A severe tightening of the global LNG market resulted in a considerable drop in European imports during July, with seasonably low physical receipts falling by a further third both year on year and month on month.
¿No está registrado?
Reciba alertas diarias y avisos para suscriptores por correo electrónico; personalice su experiencia.Registro
According to data from S&P Global Platts Analytics, import levels are very close to those seen in January when Asian spot LNG prices hit record highs, despite the Platts JKM benchmark currently holding a narrower premium over Europe.
Across Europe's liquid traded hubs with LNG regasification terminals, namely France, Spain, Italy, Belgium, the UK and the Netherlands, monthly imports amounted to just 3.12 million mt, equating to 4.306 Bcm of natural gas.
This is the third-lowest monthly import volume since March 2018 that followed the "Beast from the East" weather event, with many market participants now drawing parallels between the two gas summers amid low European inland storage inventories and tight global LNG supply. Both led to multi-year highs in front-season prices, with this year's front winter currently the highest on record.
July receipts were also just 416 million cu m of gas equivalent higher than they were in January. An all-time front-month record for the JKM front month of $32.494/MMBtu was set on Jan. 12, after quickly building up a premium from H1 December 2020.
Comparing prices in the two windows, the July-delivery JKM averaged $10.924/MMBtu, rising by a sixth intramonth to $12.125/MMBtu by expiry, while the UK NBP July contract averaged $9.998/MMBtu, rising by a third to $11.97/MMBtu.
The January JKM nearly doubled during its time as the front month to $12.404/MMbtu by expiry, after setting a $8.173/MMBtu mean. The January NBP rose by a third as the front month to $7.739/MMBtu after averaging $6.369/MMBtu.
While the record JKM price was set for February delivery, Europe still received slightly higher supply than the January that preceded it. This was predominantly due to lengthy lead times for chartering during a peak demand period.
With August delivery being a summer delivery period, Europe may not have this saving grace, although August averages seem to be improving prospects, with average August JKM holding a premium of just 59.2 cent over the UK at $12.959/MMBtu.
However, the July pattern of global shipments showed global demand has tightened to such an extent that Europe's record gas prices may still not be enough aid restocking efforts ahead of winter.

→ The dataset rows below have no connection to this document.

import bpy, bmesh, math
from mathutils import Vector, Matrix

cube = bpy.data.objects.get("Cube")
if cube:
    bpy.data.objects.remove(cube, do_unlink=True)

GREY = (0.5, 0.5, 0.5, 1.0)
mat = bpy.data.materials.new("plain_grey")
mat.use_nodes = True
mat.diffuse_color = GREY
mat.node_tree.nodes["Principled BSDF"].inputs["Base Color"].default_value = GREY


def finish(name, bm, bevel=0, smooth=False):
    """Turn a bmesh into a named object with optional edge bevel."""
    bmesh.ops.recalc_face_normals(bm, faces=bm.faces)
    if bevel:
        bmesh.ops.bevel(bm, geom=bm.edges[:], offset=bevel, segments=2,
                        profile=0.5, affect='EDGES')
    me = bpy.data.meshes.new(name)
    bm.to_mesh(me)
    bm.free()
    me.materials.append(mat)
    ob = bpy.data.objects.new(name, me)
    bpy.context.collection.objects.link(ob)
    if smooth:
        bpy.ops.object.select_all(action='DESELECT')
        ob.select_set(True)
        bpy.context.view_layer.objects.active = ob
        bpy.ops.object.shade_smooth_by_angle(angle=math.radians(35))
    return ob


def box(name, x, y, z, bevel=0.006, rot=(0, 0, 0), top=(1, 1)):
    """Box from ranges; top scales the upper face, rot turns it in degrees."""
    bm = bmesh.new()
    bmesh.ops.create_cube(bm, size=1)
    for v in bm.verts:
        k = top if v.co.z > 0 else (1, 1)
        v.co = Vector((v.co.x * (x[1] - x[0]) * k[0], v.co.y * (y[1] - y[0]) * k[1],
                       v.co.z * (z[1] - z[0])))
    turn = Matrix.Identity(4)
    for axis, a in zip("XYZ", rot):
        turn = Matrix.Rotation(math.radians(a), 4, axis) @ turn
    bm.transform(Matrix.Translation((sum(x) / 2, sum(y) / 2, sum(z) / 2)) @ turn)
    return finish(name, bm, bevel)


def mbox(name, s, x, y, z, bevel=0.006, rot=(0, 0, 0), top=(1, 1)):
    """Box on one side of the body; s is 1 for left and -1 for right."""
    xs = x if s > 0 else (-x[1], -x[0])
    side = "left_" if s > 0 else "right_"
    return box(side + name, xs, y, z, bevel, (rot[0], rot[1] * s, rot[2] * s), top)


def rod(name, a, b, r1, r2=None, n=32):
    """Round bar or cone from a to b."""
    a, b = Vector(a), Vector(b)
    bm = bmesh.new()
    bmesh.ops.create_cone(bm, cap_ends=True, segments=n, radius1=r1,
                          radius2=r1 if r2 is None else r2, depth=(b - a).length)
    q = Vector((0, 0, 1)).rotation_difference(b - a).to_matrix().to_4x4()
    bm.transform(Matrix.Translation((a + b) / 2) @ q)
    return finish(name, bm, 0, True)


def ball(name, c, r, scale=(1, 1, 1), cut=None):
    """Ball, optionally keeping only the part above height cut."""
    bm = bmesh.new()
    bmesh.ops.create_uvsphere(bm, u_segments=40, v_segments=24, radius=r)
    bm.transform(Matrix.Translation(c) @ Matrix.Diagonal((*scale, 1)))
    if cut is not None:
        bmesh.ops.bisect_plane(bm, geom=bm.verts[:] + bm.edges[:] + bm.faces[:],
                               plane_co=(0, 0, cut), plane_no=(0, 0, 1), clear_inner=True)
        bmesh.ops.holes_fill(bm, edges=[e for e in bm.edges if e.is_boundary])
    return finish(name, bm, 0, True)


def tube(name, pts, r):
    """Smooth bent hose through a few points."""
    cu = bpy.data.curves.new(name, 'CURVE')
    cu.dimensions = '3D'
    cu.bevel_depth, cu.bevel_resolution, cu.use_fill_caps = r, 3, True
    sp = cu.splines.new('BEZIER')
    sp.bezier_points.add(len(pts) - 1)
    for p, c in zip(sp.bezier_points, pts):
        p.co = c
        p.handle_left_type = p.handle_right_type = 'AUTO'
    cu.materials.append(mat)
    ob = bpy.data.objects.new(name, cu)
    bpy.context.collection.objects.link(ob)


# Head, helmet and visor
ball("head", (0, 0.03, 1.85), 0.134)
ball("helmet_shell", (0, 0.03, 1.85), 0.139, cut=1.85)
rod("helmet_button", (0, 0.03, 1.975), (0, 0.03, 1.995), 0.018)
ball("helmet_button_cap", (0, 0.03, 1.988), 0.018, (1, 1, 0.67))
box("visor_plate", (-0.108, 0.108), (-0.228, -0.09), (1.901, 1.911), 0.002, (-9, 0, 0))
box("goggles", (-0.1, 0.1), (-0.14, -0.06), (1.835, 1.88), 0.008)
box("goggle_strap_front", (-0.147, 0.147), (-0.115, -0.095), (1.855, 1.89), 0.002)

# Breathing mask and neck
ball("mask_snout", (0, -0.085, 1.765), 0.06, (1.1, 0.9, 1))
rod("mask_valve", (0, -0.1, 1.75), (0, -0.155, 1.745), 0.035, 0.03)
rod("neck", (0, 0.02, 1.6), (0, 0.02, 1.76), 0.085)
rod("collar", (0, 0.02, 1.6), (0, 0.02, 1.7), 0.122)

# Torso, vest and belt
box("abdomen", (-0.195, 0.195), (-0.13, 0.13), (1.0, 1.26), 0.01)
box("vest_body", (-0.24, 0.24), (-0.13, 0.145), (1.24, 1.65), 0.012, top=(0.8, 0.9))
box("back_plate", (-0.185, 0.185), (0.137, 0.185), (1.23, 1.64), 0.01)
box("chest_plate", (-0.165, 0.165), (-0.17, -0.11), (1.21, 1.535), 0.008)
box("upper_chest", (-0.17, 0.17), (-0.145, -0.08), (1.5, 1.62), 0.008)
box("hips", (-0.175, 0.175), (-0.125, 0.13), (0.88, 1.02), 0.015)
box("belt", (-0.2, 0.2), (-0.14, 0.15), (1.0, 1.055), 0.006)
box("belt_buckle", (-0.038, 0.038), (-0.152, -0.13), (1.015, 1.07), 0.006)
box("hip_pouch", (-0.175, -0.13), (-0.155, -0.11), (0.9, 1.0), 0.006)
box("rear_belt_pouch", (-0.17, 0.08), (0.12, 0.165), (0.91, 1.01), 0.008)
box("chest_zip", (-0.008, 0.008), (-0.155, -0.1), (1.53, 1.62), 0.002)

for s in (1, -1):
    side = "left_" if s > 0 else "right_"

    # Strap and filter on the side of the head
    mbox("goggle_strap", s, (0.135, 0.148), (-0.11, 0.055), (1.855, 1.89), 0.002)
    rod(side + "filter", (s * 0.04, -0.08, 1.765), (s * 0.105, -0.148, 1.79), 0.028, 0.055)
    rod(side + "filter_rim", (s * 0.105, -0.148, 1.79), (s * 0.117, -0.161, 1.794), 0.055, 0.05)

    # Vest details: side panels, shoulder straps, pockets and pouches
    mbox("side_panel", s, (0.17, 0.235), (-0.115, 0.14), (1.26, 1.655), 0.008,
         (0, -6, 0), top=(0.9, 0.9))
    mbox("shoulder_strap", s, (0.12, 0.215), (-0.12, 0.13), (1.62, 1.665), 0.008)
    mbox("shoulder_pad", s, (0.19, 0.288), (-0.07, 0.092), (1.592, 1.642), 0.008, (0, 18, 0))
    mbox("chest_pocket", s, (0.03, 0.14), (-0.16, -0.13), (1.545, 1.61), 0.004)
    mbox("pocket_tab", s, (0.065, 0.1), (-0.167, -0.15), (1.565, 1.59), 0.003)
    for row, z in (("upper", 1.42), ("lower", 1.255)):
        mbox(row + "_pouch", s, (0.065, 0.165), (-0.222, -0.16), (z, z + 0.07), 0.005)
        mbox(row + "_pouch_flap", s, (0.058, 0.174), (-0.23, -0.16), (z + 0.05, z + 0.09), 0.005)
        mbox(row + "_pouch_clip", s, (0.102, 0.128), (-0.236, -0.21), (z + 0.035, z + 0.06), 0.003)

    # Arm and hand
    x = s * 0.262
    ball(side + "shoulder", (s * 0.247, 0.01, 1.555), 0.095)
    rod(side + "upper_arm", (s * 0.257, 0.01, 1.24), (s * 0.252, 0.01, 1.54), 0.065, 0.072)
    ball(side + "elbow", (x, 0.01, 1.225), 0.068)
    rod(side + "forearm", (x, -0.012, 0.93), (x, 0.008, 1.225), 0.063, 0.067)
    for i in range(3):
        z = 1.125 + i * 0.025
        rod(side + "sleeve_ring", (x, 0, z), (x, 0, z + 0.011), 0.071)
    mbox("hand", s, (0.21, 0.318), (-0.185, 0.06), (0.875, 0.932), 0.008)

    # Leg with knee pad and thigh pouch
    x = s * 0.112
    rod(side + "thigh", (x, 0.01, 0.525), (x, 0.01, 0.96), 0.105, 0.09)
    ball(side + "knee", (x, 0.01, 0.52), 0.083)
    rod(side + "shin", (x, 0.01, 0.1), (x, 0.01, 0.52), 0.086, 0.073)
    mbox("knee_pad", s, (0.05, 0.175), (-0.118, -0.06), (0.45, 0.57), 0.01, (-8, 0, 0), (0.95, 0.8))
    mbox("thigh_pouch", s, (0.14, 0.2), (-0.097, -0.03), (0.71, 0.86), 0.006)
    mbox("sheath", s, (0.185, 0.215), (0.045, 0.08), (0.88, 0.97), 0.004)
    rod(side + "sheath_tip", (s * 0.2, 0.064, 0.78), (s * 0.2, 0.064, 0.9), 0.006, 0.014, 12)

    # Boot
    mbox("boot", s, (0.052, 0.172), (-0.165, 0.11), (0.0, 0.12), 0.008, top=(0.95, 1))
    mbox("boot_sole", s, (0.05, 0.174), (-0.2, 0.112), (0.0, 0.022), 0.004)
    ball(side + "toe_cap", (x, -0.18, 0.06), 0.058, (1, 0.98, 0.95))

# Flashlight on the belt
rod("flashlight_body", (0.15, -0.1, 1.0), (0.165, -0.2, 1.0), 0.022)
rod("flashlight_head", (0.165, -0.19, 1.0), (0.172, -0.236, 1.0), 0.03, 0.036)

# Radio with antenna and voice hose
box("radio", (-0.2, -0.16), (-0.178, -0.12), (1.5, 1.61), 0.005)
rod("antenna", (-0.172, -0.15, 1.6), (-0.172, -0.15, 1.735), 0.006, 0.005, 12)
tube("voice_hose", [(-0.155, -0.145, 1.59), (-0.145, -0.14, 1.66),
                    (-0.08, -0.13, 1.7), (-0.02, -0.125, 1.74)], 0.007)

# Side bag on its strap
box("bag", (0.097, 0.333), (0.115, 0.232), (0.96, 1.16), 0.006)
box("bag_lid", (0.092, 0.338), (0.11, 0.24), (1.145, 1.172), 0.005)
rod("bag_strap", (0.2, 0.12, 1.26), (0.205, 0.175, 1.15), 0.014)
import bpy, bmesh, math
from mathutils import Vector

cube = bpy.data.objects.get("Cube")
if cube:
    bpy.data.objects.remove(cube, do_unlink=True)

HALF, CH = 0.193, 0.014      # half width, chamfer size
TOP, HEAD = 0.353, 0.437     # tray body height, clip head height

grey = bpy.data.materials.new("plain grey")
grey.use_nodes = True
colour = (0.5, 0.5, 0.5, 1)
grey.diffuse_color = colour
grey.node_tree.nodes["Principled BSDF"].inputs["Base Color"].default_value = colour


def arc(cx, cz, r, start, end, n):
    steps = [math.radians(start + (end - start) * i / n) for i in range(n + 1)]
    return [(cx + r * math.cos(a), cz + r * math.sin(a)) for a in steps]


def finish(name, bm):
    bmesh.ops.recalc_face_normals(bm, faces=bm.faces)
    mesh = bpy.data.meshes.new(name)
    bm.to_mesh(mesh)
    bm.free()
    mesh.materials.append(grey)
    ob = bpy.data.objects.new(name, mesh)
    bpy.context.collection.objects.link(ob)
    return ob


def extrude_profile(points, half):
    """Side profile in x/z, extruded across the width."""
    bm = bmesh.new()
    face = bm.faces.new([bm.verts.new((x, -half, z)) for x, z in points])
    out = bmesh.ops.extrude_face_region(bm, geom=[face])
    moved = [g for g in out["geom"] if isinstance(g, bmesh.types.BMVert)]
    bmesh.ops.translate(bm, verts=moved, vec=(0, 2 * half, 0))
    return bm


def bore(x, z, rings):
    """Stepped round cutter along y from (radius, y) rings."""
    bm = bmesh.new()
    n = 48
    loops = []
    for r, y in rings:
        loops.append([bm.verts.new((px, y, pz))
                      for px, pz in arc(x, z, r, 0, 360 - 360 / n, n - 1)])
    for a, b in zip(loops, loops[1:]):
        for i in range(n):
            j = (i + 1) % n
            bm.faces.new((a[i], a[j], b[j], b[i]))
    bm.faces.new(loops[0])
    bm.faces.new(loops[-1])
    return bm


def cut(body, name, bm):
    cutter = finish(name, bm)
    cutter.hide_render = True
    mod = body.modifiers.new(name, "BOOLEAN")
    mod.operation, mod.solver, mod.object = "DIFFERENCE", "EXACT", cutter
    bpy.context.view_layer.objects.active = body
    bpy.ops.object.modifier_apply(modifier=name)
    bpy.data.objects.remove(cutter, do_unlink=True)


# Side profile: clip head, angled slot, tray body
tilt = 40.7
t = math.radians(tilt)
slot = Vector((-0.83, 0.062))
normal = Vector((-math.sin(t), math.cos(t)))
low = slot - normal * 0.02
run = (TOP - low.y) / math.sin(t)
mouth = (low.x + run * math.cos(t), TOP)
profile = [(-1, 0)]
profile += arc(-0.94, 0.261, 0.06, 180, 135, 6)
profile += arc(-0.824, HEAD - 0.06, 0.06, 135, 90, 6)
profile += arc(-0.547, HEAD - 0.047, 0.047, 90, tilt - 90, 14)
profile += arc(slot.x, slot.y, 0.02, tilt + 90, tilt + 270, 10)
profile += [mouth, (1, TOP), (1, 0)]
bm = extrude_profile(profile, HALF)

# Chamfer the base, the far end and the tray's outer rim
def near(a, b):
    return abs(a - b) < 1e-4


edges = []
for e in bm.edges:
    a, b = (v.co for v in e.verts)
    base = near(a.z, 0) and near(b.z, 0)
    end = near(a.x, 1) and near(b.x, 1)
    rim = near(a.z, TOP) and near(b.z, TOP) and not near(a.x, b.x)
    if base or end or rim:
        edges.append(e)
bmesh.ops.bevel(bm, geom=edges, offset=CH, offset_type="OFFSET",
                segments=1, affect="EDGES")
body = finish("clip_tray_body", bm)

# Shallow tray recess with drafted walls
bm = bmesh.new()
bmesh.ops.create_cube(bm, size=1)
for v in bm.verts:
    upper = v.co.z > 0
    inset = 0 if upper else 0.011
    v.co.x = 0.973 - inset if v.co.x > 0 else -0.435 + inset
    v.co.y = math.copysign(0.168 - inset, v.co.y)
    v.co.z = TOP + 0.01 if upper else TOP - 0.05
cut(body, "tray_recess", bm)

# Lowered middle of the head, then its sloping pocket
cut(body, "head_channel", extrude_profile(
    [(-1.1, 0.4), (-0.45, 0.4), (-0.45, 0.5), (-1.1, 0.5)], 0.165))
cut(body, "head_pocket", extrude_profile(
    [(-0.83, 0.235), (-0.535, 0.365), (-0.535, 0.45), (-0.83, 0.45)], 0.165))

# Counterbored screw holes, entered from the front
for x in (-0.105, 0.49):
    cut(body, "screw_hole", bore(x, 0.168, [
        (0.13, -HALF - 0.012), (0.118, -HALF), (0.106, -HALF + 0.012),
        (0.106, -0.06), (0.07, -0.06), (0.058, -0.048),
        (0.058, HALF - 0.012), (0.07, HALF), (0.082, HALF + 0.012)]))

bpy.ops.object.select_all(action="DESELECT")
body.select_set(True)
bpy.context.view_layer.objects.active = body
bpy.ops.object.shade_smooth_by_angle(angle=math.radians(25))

Regionally, the month's biggest change was in the UK, where just one LNG shipment was received throughout July. This was a 158 million cu m cargo from Qatar into the South Hook terminal, where the minimum 5 million cu m/d send-out has been extended into August, early nominations have indicated.
This may be surprising given that maintenance work on oil-export routes were extended, meaning domestic production was not at full strength between late May and late July.
However, the UK has not exported much to Continental Europe this summer, which it would ordinarily have done at this time of year. This is due to a structural change in the cost of making these exports that shippers are struggling to justify covering.
After US volumes had already detached from the UK, shipments from Qatar and Russia's Yamal facility followed suit in July. Aggregate exports from these countries to Europe dropped in July, as did Nigerian output, representing the vast majority of the monthly slump in import. Consequently, deliveries to Belgium, Spain and the Netherlands also dropped month on month.
Global exports from the US came to 7.461 Bcm of gas equivalent during July, with only 10.2% of these volumes shipped to Europe. It dispatched just over a fifth of its shipments to South America and customers in the Caribbean, with the former beset by low hydro-power stock levels and frequently outbidding Europe for volumes.
Qatari volumes are now also helping South America, with 609 million cu m dispatched there out of a 9.641 Bcm monthly exports. The world's largest producer shipped just 11.6% of its total monthly output to Europe, with Asia overwhelmingly the destination of choice.
Another significant development saw Yamal-sourced cargoes begin to use the Arctic Sea route for the first time this year. Europe captured 60% of Yamal's 1.997 Bcm output in July, after making a clean-sweep in June. Yamal production will be partially curtailed in August due to maintenance until the second half of the year.
Intriguingly, it was reload patterns that were the most revealing aspect of the current global picture. At a time when Europe desperately needs to restock, liquefaction from terminals amounted to 700 million cu m of gas equivalent in July.
Belgium's Zeebrugge LNG facility shipped volumes of Yamal origin to Taiwan, Kuwait and Singapore, while France and Spain each shipped a cargo to India, while also reloading single shipments to Taiwan and Puerto Rico, respectively.
The Dutch Gate LNG terminal also sent a small customary shipment to Sweden, although the other July reload destinations have very seldom appeared in data as target markets.
Indeed, most surprising of all was a shipment from Greece which landed at the French Fos Cavaou facility on July 5, underlining the growing anxiety of purchasers reflected in record-high European prices, and the lack of availability as other nations seek to outbid Europe.